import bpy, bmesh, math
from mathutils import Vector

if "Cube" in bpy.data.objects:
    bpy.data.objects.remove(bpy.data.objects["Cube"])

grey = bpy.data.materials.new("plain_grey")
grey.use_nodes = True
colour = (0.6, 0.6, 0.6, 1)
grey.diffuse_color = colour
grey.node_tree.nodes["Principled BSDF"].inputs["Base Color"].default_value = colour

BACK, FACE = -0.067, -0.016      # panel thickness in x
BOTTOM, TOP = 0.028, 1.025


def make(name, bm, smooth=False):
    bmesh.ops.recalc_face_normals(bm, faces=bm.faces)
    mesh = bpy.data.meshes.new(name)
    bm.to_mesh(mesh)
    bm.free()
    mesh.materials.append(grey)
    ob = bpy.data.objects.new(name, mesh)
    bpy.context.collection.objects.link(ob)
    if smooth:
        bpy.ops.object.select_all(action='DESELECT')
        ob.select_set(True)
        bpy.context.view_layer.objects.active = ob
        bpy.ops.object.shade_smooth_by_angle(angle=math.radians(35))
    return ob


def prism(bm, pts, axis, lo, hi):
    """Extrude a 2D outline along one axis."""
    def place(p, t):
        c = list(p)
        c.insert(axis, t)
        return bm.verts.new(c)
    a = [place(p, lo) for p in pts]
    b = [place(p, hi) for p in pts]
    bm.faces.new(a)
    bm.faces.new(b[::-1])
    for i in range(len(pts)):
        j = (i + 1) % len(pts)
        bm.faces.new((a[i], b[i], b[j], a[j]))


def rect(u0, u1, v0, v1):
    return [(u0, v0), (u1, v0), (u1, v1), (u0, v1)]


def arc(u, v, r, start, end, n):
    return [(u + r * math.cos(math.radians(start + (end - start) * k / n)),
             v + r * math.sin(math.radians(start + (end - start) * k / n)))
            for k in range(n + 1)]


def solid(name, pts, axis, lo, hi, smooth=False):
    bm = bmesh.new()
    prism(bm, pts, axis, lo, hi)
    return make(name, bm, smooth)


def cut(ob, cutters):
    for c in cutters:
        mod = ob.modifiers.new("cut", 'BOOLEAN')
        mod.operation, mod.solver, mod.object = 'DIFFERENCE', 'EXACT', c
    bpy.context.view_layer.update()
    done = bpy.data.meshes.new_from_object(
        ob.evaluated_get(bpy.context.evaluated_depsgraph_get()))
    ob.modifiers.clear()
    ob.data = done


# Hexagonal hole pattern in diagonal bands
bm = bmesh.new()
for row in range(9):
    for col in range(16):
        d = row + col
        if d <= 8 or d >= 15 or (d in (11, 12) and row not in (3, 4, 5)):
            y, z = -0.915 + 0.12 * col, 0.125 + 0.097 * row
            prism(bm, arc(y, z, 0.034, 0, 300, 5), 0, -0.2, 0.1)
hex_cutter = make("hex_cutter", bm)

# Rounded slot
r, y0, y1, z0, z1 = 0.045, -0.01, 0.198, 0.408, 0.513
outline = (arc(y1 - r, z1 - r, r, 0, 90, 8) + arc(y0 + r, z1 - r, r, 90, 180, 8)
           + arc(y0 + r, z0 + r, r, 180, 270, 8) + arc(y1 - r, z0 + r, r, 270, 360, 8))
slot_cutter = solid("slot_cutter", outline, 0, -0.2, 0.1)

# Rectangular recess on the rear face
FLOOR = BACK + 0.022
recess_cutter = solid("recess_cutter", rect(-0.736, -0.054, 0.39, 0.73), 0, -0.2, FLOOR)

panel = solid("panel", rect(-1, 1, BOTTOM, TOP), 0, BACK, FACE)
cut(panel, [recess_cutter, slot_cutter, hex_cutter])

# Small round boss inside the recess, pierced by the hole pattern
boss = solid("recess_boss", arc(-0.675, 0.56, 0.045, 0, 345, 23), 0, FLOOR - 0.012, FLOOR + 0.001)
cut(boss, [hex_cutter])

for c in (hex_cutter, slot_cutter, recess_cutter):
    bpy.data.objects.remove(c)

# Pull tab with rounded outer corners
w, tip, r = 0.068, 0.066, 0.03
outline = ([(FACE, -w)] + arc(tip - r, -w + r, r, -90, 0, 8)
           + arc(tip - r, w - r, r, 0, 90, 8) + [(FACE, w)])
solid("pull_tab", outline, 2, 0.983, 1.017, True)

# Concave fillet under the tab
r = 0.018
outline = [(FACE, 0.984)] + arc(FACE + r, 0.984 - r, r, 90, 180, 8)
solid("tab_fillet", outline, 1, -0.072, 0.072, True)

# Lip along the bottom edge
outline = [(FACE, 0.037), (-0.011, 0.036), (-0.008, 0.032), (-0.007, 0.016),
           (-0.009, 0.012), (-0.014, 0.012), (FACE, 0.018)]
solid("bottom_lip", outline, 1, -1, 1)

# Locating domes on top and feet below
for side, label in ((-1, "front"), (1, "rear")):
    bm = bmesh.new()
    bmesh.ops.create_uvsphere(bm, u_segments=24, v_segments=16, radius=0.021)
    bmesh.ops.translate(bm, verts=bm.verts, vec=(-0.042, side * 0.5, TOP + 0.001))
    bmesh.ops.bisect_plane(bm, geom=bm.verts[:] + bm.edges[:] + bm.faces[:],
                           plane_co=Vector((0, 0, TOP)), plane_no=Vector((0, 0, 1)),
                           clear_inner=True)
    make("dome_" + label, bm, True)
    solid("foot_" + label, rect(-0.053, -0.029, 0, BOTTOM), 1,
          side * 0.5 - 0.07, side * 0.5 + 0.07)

* * * * * * *

_INSTRUCTIONS TO FOLLOW_
The listing above should be returned in full, exactly as shown.

_RESPONSE TO THE TASK_
import bpy, bmesh, math
from mathutils import Vector

if "Cube" in bpy.data.objects:
    bpy.data.objects.remove(bpy.data.objects["Cube"])

grey = bpy.data.materials.new("plain_grey")
grey.use_nodes = True
colour = (0.6, 0.6, 0.6, 1)
grey.diffuse_color = colour
grey.node_tree.nodes["Principled BSDF"].inputs["Base Color"].default_value = colour

BACK, FACE = -0.067, -0.016      # panel thickness in x
BOTTOM, TOP = 0.028, 1.025


def make(name, bm, smooth=False):
    bmesh.ops.recalc_face_normals(bm, faces=bm.faces)
    mesh = bpy.data.meshes.new(name)
    bm.to_mesh(mesh)
    bm.free()
    mesh.materials.append(grey)
    ob = bpy.data.objects.new(name, mesh)
    bpy.context.collection.objects.link(ob)
    if smooth:
        bpy.ops.object.select_all(action='DESELECT')
        ob.select_set(True)
        bpy.context.view_layer.objects.active = ob
        bpy.ops.object.shade_smooth_by_angle(angle=math.radians(35))
    return ob


def prism(bm, pts, axis, lo, hi):
    """Extrude a 2D outline along one axis."""
    def place(p, t):
        c = list(p)
        c.insert(axis, t)
        return bm.verts.new(c)
    a = [place(p, lo) for p in pts]
    b = [place(p, hi) for p in pts]
    bm.faces.new(a)
    bm.faces.new(b[::-1])
    for i in range(len(pts)):
        j = (i + 1) % len(pts)
        bm.faces.new((a[i], b[i], b[j], a[j]))


def rect(u0, u1, v0, v1):
    return [(u0, v0), (u1, v0), (u1, v1), (u0, v1)]


def arc(u, v, r, start, end, n):
    return [(u + r * math.cos(math.radians(start + (end - start) * k / n)),
             v + r * math.sin(math.radians(start + (end - start) * k / n)))
            for k in range(n + 1)]


def solid(name, pts, axis, lo, hi, smooth=False):
    bm = bmesh.new()
    prism(bm, pts, axis, lo, hi)
    return make(name, bm, smooth)


def cut(ob, cutters):
    for c in cutters:
        mod = ob.modifiers.new("cut", 'BOOLEAN')
        mod.operation, mod.solver, mod.object = 'DIFFERENCE', 'EXACT', c
    bpy.context.view_layer.update()
    done = bpy.data.meshes.new_from_object(
        ob.evaluated_get(bpy.context.evaluated_depsgraph_get()))
    ob.modifiers.clear()
    ob.data = done


# Hexagonal hole pattern in diagonal bands
bm = bmesh.new()
for row in range(9):
    for col in range(16):
        d = row + col
        if d <= 8 or d >= 15 or (d in (11, 12) and row not in (3, 4, 5)):
            y, z = -0.915 + 0.12 * col, 0.125 + 0.097 * row
            prism(bm, arc(y, z, 0.034, 0, 300, 5), 0, -0.2, 0.1)
hex_cutter = make("hex_cutter", bm)

# Rounded slot
r, y0, y1, z0, z1 = 0.045, -0.01, 0.198, 0.408, 0.513
outline = (arc(y1 - r, z1 - r, r, 0, 90, 8) + arc(y0 + r, z1 - r, r, 90, 180, 8)
           + arc(y0 + r, z0 + r, r, 180, 270, 8) + arc(y1 - r, z0 + r, r, 270, 360, 8))
slot_cutter = solid("slot_cutter", outline, 0, -0.2, 0.1)

# Rectangular recess on the rear face
FLOOR = BACK + 0.022
recess_cutter = solid("recess_cutter", rect(-0.736, -0.054, 0.39, 0.73), 0, -0.2, FLOOR)

panel = solid("panel", rect(-1, 1, BOTTOM, TOP), 0, BACK, FACE)
cut(panel, [recess_cutter, slot_cutter, hex_cutter])

# Small round boss inside the recess, pierced by the hole pattern
boss = solid("recess_boss", arc(-0.675, 0.56, 0.045, 0, 345, 23), 0, FLOOR - 0.012, FLOOR + 0.001)
cut(boss, [hex_cutter])

for c in (hex_cutter, slot_cutter, recess_cutter):
    bpy.data.objects.remove(c)

# Pull tab with rounded outer corners
w, tip, r = 0.068, 0.066, 0.03
outline = ([(FACE, -w)] + arc(tip - r, -w + r, r, -90, 0, 8)
           + arc(tip - r, w - r, r, 0, 90, 8) + [(FACE, w)])
solid("pull_tab", outline, 2, 0.983, 1.017, True)

# Concave fillet under the tab
r = 0.018
outline = [(FACE, 0.984)] + arc(FACE + r, 0.984 - r, r, 90, 180, 8)
solid("tab_fillet", outline, 1, -0.072, 0.072, True)

# Lip along the bottom edge
outline = [(FACE, 0.037), (-0.011, 0.036), (-0.008, 0.032), (-0.007, 0.016),
           (-0.009, 0.012), (-0.014, 0.012), (FACE, 0.018)]
solid("bottom_lip", outline, 1, -1, 1)

# Locating domes on top and feet below
for side, label in ((-1, "front"), (1, "rear")):
    bm = bmesh.new()
    bmesh.ops.create_uvsphere(bm, u_segments=24, v_segments=16, radius=0.021)
    bmesh.ops.translate(bm, verts=bm.verts, vec=(-0.042, side * 0.5, TOP + 0.001))
    bmesh.ops.bisect_plane(bm, geom=bm.verts[:] + bm.edges[:] + bm.faces[:],
                           plane_co=Vector((0, 0, TOP)), plane_no=Vector((0, 0, 1)),
                           clear_inner=True)
    make("dome_" + label, bm, True)
    solid("foot_" + label, rect(-0.053, -0.029, 0, BOTTOM), 1,
          side * 0.5 - 0.07, side * 0.5 + 0.07)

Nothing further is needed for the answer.